Chief Executive of Industry Super Australia, David Whiteley, has highlighted yet another issue for the disparity, the fact that the workplace in Australia is now extremely different from 1992 when compulsory superannuation was first introduced. “The main reason why the gap exists is the super tax system has not kept pace with modern society and the modern workforce. It’s designed around men working full time and being the principal breadwinner. This of course is not how today’s workforce and today’s society works.”
Another issue to consider is the number of women starting businesses and spending a great deal of their careers being self-employed. More than 85% of self-employed women have either no super savings or super savings of less than $40,000 (Association of Superannuation Funds of Australia). Research suggests that self-employed women aged 60-64 years of age have superannuation savings of approximately $69,000, around half of that of employed women and less than half the amount held by self-employed men in the same age bracket.
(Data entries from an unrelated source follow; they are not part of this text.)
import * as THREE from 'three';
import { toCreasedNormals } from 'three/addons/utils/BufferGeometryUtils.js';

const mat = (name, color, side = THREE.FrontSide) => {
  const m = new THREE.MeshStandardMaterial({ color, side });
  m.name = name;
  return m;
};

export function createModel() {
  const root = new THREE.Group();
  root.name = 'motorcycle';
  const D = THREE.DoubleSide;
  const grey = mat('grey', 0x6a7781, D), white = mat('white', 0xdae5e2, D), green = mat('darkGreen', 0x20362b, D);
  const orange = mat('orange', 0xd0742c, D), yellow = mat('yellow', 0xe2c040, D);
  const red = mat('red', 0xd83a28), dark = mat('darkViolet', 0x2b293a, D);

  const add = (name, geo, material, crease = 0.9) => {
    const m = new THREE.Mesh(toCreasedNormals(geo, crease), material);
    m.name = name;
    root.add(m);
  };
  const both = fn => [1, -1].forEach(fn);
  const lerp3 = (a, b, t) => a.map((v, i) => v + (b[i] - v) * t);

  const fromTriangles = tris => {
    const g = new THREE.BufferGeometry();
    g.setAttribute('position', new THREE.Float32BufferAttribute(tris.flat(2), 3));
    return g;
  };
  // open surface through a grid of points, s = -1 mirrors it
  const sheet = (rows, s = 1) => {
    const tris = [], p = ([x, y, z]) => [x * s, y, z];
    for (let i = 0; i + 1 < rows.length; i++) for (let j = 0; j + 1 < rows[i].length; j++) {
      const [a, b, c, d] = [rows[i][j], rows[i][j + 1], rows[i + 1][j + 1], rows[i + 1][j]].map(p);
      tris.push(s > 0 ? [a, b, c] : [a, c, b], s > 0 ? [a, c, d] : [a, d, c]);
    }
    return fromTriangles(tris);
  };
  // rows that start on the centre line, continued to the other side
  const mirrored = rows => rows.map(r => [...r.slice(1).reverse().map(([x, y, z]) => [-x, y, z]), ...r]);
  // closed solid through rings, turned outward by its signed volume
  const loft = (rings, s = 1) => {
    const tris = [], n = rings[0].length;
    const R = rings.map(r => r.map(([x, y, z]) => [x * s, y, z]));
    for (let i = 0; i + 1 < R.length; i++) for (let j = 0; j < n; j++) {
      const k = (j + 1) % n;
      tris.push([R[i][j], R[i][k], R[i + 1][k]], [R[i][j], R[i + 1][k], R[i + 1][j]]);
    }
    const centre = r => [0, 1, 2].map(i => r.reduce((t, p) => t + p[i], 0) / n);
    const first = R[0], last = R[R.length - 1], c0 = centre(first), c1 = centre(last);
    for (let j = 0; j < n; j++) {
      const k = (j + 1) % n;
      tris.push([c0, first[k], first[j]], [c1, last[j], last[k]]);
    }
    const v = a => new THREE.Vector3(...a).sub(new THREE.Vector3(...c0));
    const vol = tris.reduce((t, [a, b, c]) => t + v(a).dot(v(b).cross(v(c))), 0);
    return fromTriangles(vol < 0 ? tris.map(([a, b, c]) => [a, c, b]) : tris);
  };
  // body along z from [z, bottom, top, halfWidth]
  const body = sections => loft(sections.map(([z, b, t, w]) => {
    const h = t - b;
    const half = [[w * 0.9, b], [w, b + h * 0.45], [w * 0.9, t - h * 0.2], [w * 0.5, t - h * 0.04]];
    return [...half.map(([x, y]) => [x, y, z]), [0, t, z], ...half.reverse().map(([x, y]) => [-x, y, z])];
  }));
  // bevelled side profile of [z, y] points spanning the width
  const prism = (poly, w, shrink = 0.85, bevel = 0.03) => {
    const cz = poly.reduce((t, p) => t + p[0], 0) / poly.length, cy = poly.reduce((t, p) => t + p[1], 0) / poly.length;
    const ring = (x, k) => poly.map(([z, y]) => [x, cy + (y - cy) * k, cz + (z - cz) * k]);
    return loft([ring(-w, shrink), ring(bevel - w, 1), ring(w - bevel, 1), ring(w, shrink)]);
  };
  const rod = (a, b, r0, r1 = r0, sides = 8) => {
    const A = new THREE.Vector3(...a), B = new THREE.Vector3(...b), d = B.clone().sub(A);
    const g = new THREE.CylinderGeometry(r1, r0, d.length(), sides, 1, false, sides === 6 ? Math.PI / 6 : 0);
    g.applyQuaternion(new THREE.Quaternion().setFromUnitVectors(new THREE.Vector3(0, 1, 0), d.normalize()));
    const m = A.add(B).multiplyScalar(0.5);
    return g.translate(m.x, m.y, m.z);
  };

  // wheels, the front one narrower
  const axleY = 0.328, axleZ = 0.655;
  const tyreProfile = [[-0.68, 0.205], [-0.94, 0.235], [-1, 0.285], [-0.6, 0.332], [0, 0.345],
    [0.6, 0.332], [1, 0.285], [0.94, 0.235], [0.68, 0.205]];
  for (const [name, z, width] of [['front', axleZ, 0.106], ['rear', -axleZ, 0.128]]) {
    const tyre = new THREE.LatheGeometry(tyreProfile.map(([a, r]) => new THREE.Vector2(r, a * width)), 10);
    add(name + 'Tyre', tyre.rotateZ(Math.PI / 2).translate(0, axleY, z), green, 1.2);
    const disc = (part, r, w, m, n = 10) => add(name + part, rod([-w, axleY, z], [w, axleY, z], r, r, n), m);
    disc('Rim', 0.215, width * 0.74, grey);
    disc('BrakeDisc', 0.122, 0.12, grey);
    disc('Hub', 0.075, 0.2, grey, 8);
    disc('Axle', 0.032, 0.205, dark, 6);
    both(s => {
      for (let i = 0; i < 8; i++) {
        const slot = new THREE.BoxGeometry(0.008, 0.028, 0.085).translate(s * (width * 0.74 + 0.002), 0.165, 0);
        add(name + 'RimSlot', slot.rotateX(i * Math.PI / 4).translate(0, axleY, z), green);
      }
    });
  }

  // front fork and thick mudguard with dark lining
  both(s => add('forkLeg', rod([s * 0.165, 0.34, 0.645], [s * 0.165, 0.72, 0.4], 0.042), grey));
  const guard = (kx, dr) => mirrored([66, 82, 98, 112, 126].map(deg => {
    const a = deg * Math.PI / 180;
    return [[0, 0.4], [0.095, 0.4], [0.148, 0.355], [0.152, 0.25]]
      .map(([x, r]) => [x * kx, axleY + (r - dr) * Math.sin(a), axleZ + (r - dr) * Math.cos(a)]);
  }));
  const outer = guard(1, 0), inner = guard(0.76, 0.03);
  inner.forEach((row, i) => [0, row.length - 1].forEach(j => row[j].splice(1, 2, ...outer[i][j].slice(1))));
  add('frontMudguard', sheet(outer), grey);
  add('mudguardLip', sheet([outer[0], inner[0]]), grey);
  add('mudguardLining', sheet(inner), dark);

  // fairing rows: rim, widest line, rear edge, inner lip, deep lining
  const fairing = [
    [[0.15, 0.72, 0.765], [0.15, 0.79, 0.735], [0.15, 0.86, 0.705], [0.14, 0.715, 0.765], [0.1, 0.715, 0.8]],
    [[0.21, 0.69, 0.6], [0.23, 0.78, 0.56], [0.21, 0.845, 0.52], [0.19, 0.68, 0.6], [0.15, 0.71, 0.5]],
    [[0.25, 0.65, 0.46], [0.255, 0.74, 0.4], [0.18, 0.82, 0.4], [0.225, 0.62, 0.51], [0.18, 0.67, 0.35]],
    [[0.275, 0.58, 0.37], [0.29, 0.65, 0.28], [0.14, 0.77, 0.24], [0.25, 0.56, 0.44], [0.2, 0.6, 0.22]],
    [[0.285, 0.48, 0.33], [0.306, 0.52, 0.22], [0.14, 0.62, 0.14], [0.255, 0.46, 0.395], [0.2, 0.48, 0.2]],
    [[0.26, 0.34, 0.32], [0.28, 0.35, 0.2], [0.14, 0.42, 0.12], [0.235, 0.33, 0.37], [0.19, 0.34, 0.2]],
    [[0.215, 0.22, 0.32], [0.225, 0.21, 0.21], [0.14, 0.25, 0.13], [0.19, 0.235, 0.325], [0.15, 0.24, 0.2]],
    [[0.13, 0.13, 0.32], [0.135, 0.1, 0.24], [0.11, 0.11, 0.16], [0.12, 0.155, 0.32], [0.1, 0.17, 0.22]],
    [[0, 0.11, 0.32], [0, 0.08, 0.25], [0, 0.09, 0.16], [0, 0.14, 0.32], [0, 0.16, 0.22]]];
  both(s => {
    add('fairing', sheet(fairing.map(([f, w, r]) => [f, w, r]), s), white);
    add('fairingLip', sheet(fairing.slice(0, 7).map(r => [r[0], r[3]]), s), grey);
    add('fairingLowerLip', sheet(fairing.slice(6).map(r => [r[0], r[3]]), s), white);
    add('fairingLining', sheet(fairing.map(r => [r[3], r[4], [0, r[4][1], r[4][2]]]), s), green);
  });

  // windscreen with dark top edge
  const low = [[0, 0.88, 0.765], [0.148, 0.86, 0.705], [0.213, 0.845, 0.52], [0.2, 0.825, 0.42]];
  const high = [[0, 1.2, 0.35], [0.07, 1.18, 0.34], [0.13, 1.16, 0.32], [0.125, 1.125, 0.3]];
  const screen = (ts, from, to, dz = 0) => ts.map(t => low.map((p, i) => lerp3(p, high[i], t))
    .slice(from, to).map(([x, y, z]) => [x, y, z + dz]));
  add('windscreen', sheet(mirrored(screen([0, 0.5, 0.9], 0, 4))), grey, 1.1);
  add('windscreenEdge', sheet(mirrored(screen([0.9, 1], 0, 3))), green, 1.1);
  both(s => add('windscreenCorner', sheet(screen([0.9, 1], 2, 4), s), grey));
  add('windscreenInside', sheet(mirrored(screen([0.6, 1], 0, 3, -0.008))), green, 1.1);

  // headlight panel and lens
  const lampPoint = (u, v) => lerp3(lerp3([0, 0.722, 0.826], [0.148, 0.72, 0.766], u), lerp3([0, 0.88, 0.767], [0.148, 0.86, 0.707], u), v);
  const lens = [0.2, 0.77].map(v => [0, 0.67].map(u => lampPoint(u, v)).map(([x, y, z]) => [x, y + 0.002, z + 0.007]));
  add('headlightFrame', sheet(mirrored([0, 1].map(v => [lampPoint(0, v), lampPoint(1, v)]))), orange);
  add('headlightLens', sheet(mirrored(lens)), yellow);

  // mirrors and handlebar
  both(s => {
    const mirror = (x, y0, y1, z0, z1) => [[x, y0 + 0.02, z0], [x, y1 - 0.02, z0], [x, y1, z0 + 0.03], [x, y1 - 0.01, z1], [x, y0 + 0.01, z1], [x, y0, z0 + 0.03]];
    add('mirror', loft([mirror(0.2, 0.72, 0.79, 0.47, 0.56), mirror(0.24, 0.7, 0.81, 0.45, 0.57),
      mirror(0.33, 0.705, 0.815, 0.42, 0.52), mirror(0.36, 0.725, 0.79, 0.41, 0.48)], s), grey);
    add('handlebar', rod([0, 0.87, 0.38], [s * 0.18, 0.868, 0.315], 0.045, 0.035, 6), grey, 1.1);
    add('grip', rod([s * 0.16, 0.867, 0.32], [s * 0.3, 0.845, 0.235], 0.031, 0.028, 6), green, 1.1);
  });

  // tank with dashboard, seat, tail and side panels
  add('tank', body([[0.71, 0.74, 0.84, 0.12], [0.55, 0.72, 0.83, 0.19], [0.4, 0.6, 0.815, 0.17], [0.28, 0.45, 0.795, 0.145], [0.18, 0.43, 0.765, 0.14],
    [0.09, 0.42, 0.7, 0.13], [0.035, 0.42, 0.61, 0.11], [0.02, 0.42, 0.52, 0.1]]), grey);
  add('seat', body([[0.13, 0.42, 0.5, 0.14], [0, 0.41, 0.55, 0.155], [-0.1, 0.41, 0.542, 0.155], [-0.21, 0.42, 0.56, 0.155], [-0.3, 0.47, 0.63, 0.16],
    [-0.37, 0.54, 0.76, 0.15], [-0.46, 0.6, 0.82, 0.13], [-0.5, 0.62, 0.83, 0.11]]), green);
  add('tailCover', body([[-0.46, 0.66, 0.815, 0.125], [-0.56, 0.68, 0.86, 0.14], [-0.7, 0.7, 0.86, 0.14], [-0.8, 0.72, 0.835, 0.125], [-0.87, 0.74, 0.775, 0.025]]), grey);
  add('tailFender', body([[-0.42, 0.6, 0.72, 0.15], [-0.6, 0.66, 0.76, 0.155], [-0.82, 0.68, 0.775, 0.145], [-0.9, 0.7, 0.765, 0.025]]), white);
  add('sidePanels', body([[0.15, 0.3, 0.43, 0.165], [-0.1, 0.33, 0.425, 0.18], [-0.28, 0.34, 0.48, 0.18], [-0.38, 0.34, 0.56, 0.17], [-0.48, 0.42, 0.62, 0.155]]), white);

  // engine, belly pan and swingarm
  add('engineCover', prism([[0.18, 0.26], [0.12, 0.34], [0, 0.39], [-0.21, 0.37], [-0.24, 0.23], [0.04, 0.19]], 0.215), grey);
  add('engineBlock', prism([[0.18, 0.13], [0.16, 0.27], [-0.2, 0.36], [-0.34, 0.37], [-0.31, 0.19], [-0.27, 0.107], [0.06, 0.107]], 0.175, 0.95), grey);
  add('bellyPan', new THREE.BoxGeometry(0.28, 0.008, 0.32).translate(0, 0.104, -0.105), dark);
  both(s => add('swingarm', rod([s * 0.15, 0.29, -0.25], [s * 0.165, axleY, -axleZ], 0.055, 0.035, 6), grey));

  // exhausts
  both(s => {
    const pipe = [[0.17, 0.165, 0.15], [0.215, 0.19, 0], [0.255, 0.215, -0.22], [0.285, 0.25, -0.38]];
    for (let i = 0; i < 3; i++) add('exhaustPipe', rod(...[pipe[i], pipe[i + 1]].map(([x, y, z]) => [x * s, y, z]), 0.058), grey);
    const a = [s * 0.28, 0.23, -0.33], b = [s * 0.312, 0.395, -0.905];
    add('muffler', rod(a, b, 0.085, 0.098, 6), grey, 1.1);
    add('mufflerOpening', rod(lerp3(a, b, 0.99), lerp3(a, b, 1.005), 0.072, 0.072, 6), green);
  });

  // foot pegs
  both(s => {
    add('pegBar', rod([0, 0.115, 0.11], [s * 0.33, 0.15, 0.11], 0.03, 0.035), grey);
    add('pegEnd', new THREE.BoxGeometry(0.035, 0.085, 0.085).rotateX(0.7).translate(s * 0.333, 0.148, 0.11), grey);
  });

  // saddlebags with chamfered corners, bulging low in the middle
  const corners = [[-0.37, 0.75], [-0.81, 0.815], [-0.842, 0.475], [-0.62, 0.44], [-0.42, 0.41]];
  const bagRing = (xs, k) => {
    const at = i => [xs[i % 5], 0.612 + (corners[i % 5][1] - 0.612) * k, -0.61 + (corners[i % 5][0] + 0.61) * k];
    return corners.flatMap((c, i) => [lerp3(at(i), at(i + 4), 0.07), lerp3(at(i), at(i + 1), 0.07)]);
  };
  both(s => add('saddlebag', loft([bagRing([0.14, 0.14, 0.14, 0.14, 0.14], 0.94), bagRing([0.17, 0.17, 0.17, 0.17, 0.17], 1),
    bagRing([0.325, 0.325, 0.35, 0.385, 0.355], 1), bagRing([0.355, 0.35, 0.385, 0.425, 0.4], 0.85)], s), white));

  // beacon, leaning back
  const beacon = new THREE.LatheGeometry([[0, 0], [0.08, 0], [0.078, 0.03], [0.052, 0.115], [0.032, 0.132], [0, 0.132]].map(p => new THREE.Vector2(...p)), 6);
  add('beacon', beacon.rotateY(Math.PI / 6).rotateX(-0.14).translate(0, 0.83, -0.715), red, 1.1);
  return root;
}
Not only are two-thirds of self-employed women not contributing to superannuation but they are also not engaged in building businesses that would be able to be sold in order to fund their retirement; a situation destined to leave these women at a huge disadvantage when they reach retirement age.
Combine these aspects with a longer life expectancy and you begin to see why women are less likely to have enough to enjoy a comfortable retirement. According to some studies, only 12% of Australian women believe that their super will be sufficient for their retirement and sadly, only half of women know how much they will need for a comfortable retirement.
A recent Senate inquiry has found no short term change to the problem. In fact, the superannuation gender gap is forecast to narrow very little over the next 40 years. It’s important for Australian women to consider their own personal superannuation and retirement plans and remember that a husband/partner is not a retirement plan as it may have been in generations past.
While the gap is largest for women on lower incomes it is prevalent across the board, making it all the more important for all women to seek advice on a retirement strategy as soon as possible. If you need help determining your retirement strategy or simply giving your Super the boost it needs, just get in touch with the Doran Financial Services team.